Problem to solve
In the records, find each line where "rotation" occurs, and copy it.

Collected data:

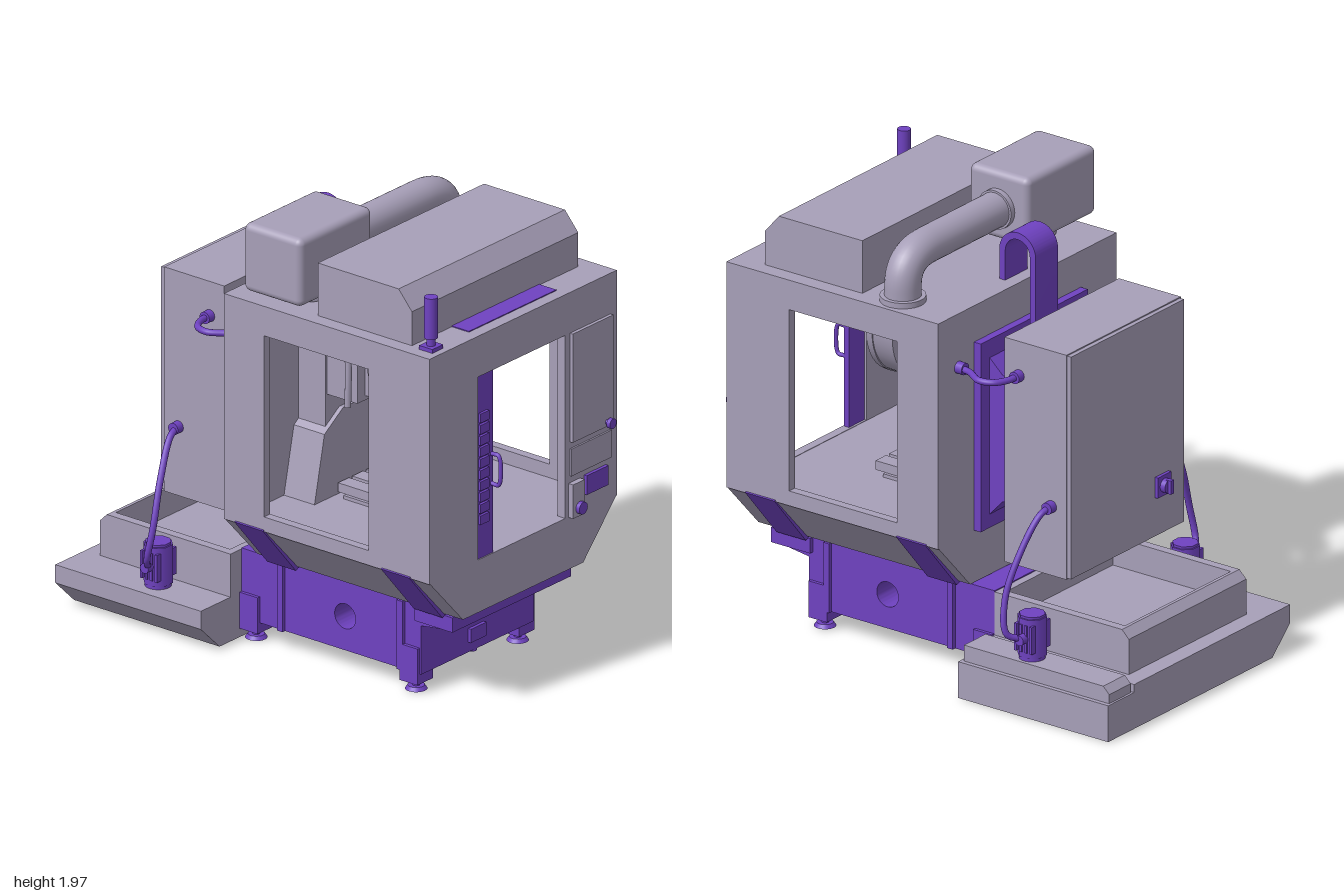
import * as THREE from 'three';
import { RoundedBoxGeometry } from 'three/addons/geometries/RoundedBoxGeometry.js';
import { toCreasedNormals } from 'three/addons/utils/BufferGeometryUtils.js';

const grey = new THREE.MeshStandardMaterial({ color: 0xa79fb8, side: THREE.DoubleSide });
const purple = new THREE.MeshStandardMaterial({ color: 0x6f42c1, side: THREE.DoubleSide });

export function createModel() {
  const model = new THREE.Group();
  const add = (name, geo, mat = grey) => {
    const m = new THREE.Mesh(geo, mat);
    m.name = name;
    model.add(m);
    return m;
  };
  // box from its limits on each axis
  const box = (name, x0, x1, y0, y1, z0, z1, mat) => {
    const m = add(name, new THREE.BoxGeometry(x1 - x0, y1 - y0, z1 - z0), mat);
    m.position.set((x0 + x1) / 2, (y0 + y1) / 2, (z0 + z1) / 2);
    return m;
  };
  const poly = (pts) => new THREE.Shape(pts.map(([a, b]) => new THREE.Vector2(a, b)));
  const rect = (a0, a1, b0, b1) => poly([[a0, b0], [a1, b0], [a1, b1], [a0, b1]]);
  const withHole = (shape, hole) => { shape.holes.push(hole); return shape; };
  const extrude = (shape, depth) => toCreasedNormals(
    new THREE.ExtrudeGeometry(shape, { depth, bevelEnabled: false, curveSegments: 24 }), 0.5);
  // shape in (x, y) swept along z, and shape in (z, y) swept along x
  const alongZ = (name, shape, z0, z1, mat) => add(name, extrude(shape, z1 - z0).translate(0, 0, z0), mat);
  const alongX = (name, shape, x0, x1, mat) =>
    add(name, extrude(shape, x1 - x0).rotateY(-Math.PI / 2).translate(x1, 0, 0), mat);
  // cylinder centred at x, y, z on the given axis
  const cyl = (name, r, h, x, y, z, mat, axis = 'y', sides = 32, rTop = r) => {
    const m = add(name, new THREE.CylinderGeometry(rTop, r, h, sides), mat);
    if (axis === 'x') m.rotation.z = -Math.PI / 2;
    if (axis === 'z') m.rotation.x = Math.PI / 2;
    m.position.set(x, y, z);
    return m;
  };
  const hose = (name, pts, r, mat) => add(name, new THREE.TubeGeometry(
    new THREE.CatmullRomCurve3(pts.map((p) => new THREE.Vector3(...p))), 40, r, 12), mat);

  // coolant tank with sloped front, raised open tray and rear ledge
  alongX('coolantTank', poly([[0.62, 0.195], [0.62, 0.115], [0.5, 0], [-0.605, 0], [-0.605, 0.16],
    [-0.43, 0.16], [-0.43, 0.195]]), -1, -0.235);
  alongZ('rearLedge', poly([[-0.99, 0.16], [-0.99, 0.2], [-0.96, 0.23], [-0.25, 0.23], [-0.25, 0.16]]), -0.585, -0.44);
  box('trayFloor', -0.9, -0.25, 0.19, 0.26, -0.34, 0.4);
  for (const [z0, z1] of [[-0.36, -0.32], [0.39, 0.43]])
    alongZ('traySide', poly([[-0.92, 0.19], [-0.92, 0.35], [-0.885, 0.385], [-0.235, 0.385], [-0.235, 0.19]]), z0, z1);
  alongZ('trayEnd', poly([[-0.92, 0.19], [-0.92, 0.35], [-0.885, 0.385], [-0.87, 0.385], [-0.87, 0.19]]), -0.33, 0.4);
  box('trayInnerEnd', -0.27, -0.235, 0.19, 0.385, -0.33, 0.4);

  // machine base with through hole and outlet lip
  const hole = new THREE.Path().absarc(0.31, 0.235, 0.055, 0, Math.PI * 2, true);
  alongZ('base', withHole(poly([[-0.235, 0.085], [0.71, 0.085], [0.71, 0.3], [0.89, 0.325],
    [0.89, 0.39], [-0.235, 0.39]]), hole), -0.36, 0.36, purple);
  box('baseLip', 0.69, 0.89, 0.325, 0.39, -0.38, 0.38, purple);
  box('drainBox', 0.7, 0.725, 0.13, 0.19, -0.04, 0.06, purple);
  cyl('drainNub', 0.02, 0.03, 0.69, 0.09, 0.01, purple);
  for (const s of [-1, 1]) {
    for (const x of [-0.02, 0.61]) box('baseRib', x - 0.015, x + 0.015, 0.085, 0.39, s * 0.365 - 0.012, s * 0.365 + 0.012, purple);
    for (const x of [-0.185, 0.655]) {
      box('leg', x - 0.047, x + 0.047, 0.04, 0.2, s * 0.325 - 0.05, s * 0.325 + 0.05, purple);
      cyl('footScrew', 0.016, 0.06, x, 0.035, s * 0.325, purple, 'y', 16);
      cyl('footPad', 0.046, 0.016, x, 0.008, s * 0.325, purple, 'y', 24, 0.035);
    }
  }

  // enclosure: tapered sump, walls with windows, roof
  alongX('sump', poly([[0.6, 0.63], [0.385, 0.4], [-0.385, 0.4], [-0.6, 0.63]]), -0.13, 0.95);
  for (const s of [-1, 1]) {
    const z = s * 0.58;
    alongZ(s > 0 ? 'frontWall' : 'backWall',
      withHole(rect(-0.13, 0.95, 0.625, 1.62), rect(0.08, 0.63, 0.69, 1.49)), z - 0.02, z + 0.02);
    for (const x of [-0.07, 0.7])
      alongX('slopeStrap', poly([[s * 0.607, 0.63], [s * 0.395, 0.385], [s * 0.36, 0.4], [s * 0.58, 0.64]]),
        x, x + 0.15, purple);
  }
  alongX('doorWall', withHole(rect(-0.6, 0.6, 0.625, 1.62), rect(-0.27, 0.29, 0.632, 1.44)), 0.91, 0.95);
  box('columnWall', -0.13, -0.09, 0.625, 1.62, -0.6, 0.6);
  box('roof', -0.13, 0.95, 1.58, 1.62, -0.6, 0.6);
  box('roofStrip', 0.805, 0.895, 1.615, 1.624, -0.28, 0.28, purple);

  // side door: purple edge panel, key column, handle
  box('doorPanel', 0.92, 0.945, 0.632, 1.44, 0.185, 0.29, purple);
  for (let i = 0; i < 10; i++) box('doorKey', 0.94, 0.957, 0.785 + i * 0.05, 0.825 + i * 0.05, 0.225, 0.28, purple);
  hose('doorHandle', [[0.94, 0.94, 0.195], [0.98, 0.94, 0.195], [0.99, 0.96, 0.195], [0.99, 1.05, 0.195],
    [0.98, 1.07, 0.195], [0.94, 1.07, 0.195]], 0.009, purple);

  // control panels
  box('controlDoor', 0.94, 0.965, 0.96, 1.44, -0.56, -0.3);
  box('controlShelf', 0.94, 0.958, 0.81, 0.93, -0.56, -0.3);
  box('controlScreen', 0.94, 0.965, 0.7, 0.785, -0.53, -0.39, purple);
  box('switchBox', 0.94, 0.975, 0.63, 0.78, -0.365, -0.29);
  for (const [y, z, r] of [[0.98, -0.52, 0.022], [0.67, -0.33, 0.027]]) {
    cyl('knobStem', r * 0.5, 0.05, 0.965, y, z, purple, 'x', 20);
    cyl('knob', r, 0.018, 0.988, y, z, purple, 'x', 24);
  }

  // interior: column, spindle head, tool drum, table
  box('column', -0.1, 0.05, 0.6, 1.46, -0.17, 0.17);
  alongX('columnFoot', poly([[-0.27, 0.6], [-0.2, 0.92], [-0.08, 1], [0.08, 1], [0.2, 0.92], [0.27, 0.6]]), -0.1, 0.07);
  box('headSlide', 0.04, 0.21, 1.08, 1.46, -0.16, 0.16);
  box('spindleHead', 0.18, 0.36, 1.1, 1.4, -0.11, 0.11);
  cyl('spindleNose', 0.045, 0.05, 0.27, 1.08, 0);
  cyl('toolHolder', 0.025, 0.05, 0.27, 1.05, 0, grey, 'y', 20);
  const drum = new THREE.Group();
  drum.name = 'toolDrum';
  drum.add(cyl('drumBody', 0.275, 0.1, -0.02, 0, 0, grey, 'x', 48),
    cyl('drumRim', 0.28, 0.03, 0.045, 0, 0, grey, 'x', 48),
    cyl('drumHub', 0.07, 0.05, -0.08, 0, 0, grey, 'x', 24));
  drum.position.set(0.42, 1.35, 0);
  drum.rotation.z = 0.06;
  model.add(drum);
  hose('coolantPipe', [[0, 1.385, 0.3], [0.2, 1.39, 0.3], [0.26, 1.38, 0.3], [0.275, 1.34, 0.3], [0.275, 1.13, 0.3]], 0.014);
  box('saddle', 0.12, 0.5, 0.62, 0.645, -0.14, 0.14);
  for (const z of [-0.09, 0, 0.09]) box('tableRail', 0.08, 0.55, 0.645, 0.685, z - 0.035, z + 0.035);

  // purple rear bracket carrying the electrical cabinet
  alongZ('cabinetBracket', poly([[-0.31, 0.78], [-0.31, 1.3], [-0.23, 1.32], [-0.165, 1.38], [-0.165, 1.46],
    [-0.13, 1.46], [-0.13, 0.63], [-0.165, 0.63], [-0.165, 0.69], [-0.23, 0.76]]), -0.3, 0.3, purple);
  box('bracketFlange', -0.165, -0.13, 0.63, 1.46, -0.36, 0.36, purple);
  box('cabinet', -0.62, -0.305, 0.545, 1.535, -0.385, 0.385);
  box('cabinetDoor', -0.64, -0.615, 0.55, 1.53, -0.38, 0.38);
  box('switchPlate', -0.655, -0.635, 0.72, 0.81, 0.185, 0.275, purple);
  cyl('mainSwitch', 0.03, 0.03, -0.665, 0.765, 0.23, purple, 'x', 24);
  box('switchLever', -0.695, -0.67, 0.735, 0.795, 0.22, 0.24, purple);

  // pumps and hoses, mirrored front and back
  for (const s of [-1, 1]) {
    const y = s > 0 ? 0.195 : 0.23, x = -0.545, z = s * 0.515;
    cyl('pumpBase', 0.055, 0.03, x, y + 0.015, z, purple, 'y', 24);
    cyl('pumpBody', 0.062, 0.17, x, y + 0.1, z, purple, 'y', 8).rotation.y = Math.PI / 8;
    cyl('pumpCap', 0.055, 0.02, x, y + 0.185, z, purple, 'y', 8).rotation.y = Math.PI / 8;
    for (let i = 0; i < 4; i++) box('pumpFin', x - 0.045 + i * 0.026, x - 0.033 + i * 0.026, y + 0.04, y + 0.16, z - 0.063, z + 0.063, purple);
    cyl('hoseGland', 0.026, 0.04, x, 0.85, s * 0.4, purple, 'z', 16);
    cyl('pumpGland', 0.022, 0.04, x, y + 0.1, s * 0.585, purple, 'z', 16);
    hose('pumpHose', [[x, 0.85, s * 0.39], [-0.535, 0.83, s * 0.45], [-0.505, 0.68, s * 0.55], [-0.485, 0.5, s * 0.62],
      [-0.505, 0.36, s * 0.635], [x, y + 0.1, s * 0.58]], 0.014, purple);
    cyl('cabinetGland', 0.026, 0.04, -0.38, 1.385, s * 0.4, purple, 'z', 16);
    cyl('wallGland', 0.026, 0.04, -0.145, 1.385, s * 0.465, purple, 'x', 16);
    hose('signalHose', [[-0.38, 1.385, s * 0.39], [-0.375, 1.385, s * 0.45], [-0.34, 1.385, s * 0.51], [-0.28, 1.385, s * 0.525],
      [-0.2, 1.385, s * 0.48], [-0.13, 1.385, s * 0.465]], 0.014, purple);
  }

  // arched cable chain
  const chain = new THREE.Shape();
  chain.moveTo(-0.225, 1.3).lineTo(-0.225, 1.7525);
  chain.absarc(-0.1325, 1.7525, 0.0925, Math.PI, 0, true);
  chain.lineTo(-0.04, 1.6).lineTo(-0.07, 1.6).lineTo(-0.07, 1.7525);
  chain.absarc(-0.1325, 1.7525, 0.0625, 0, Math.PI, false);
  chain.lineTo(-0.195, 1.3);
  alongZ('cableChain', chain, -0.07, 0.08, purple);

  // mist extractor box, pedestal and duct
  const extractor = add('mistExtractor', new RoundedBoxGeometry(0.305, 0.3, 0.465, 4, 0.03));
  extractor.position.set(0.137, 1.82, 0.388);
  cyl('extractorNeck', 0.07, 0.06, 0.137, 1.65, 0.39);
  cyl('extractorFlange', 0.095, 0.02, 0.137, 1.635, 0.39);
  const duct = new THREE.CurvePath();
  const v = (y, z) => new THREE.Vector3(0.137, y, z);
  duct.add(new THREE.LineCurve3(v(1.81, 0.17), v(1.81, -0.32)));
  duct.add(new THREE.CubicBezierCurve3(v(1.81, -0.32), v(1.81, -0.42), v(1.78, -0.485), v(1.68, -0.485)));
  duct.add(new THREE.LineCurve3(v(1.68, -0.485), v(1.62, -0.485)));
  add('duct', new THREE.TubeGeometry(duct, 60, 0.076, 28));
  cyl('ductFlange', 0.095, 0.025, 0.137, 1.632, -0.485);
  cyl('ductCollar', 0.085, 0.03, 0.137, 1.81, 0.145, grey, 'z');

  // roof hood and signal lamp
  alongZ('roofHood', poly([[0.31, 1.62], [0.31, 1.852], [0.735, 1.852], [0.805, 1.77], [0.805, 1.62]]), -0.53, 0.535);
  box('lampBase', 0.85, 0.92, 1.62, 1.637, 0.475, 0.545, purple);
  cyl('lampNeck', 0.018, 0.04, 0.885, 1.655, 0.51, purple, 'y', 16);
  cyl('signalLamp', 0.028, 0.18, 0.885, 1.76, 0.51, purple);
  return model;
}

Task result
    if (axis === 'x') m.rotation.z = -Math.PI / 2;
    if (axis === 'z') m.rotation.x = Math.PI / 2;
  drum.rotation.z = 0.06;
    cyl('pumpBody', 0.062, 0.17, x, y + 0.1, z, purple, 'y', 8).rotation.y = Math.PI / 8;
    cyl('pumpCap', 0.055, 0.02, x, y + 0.185, z, purple, 'y', 8).rotation.y = Math.PI / 8;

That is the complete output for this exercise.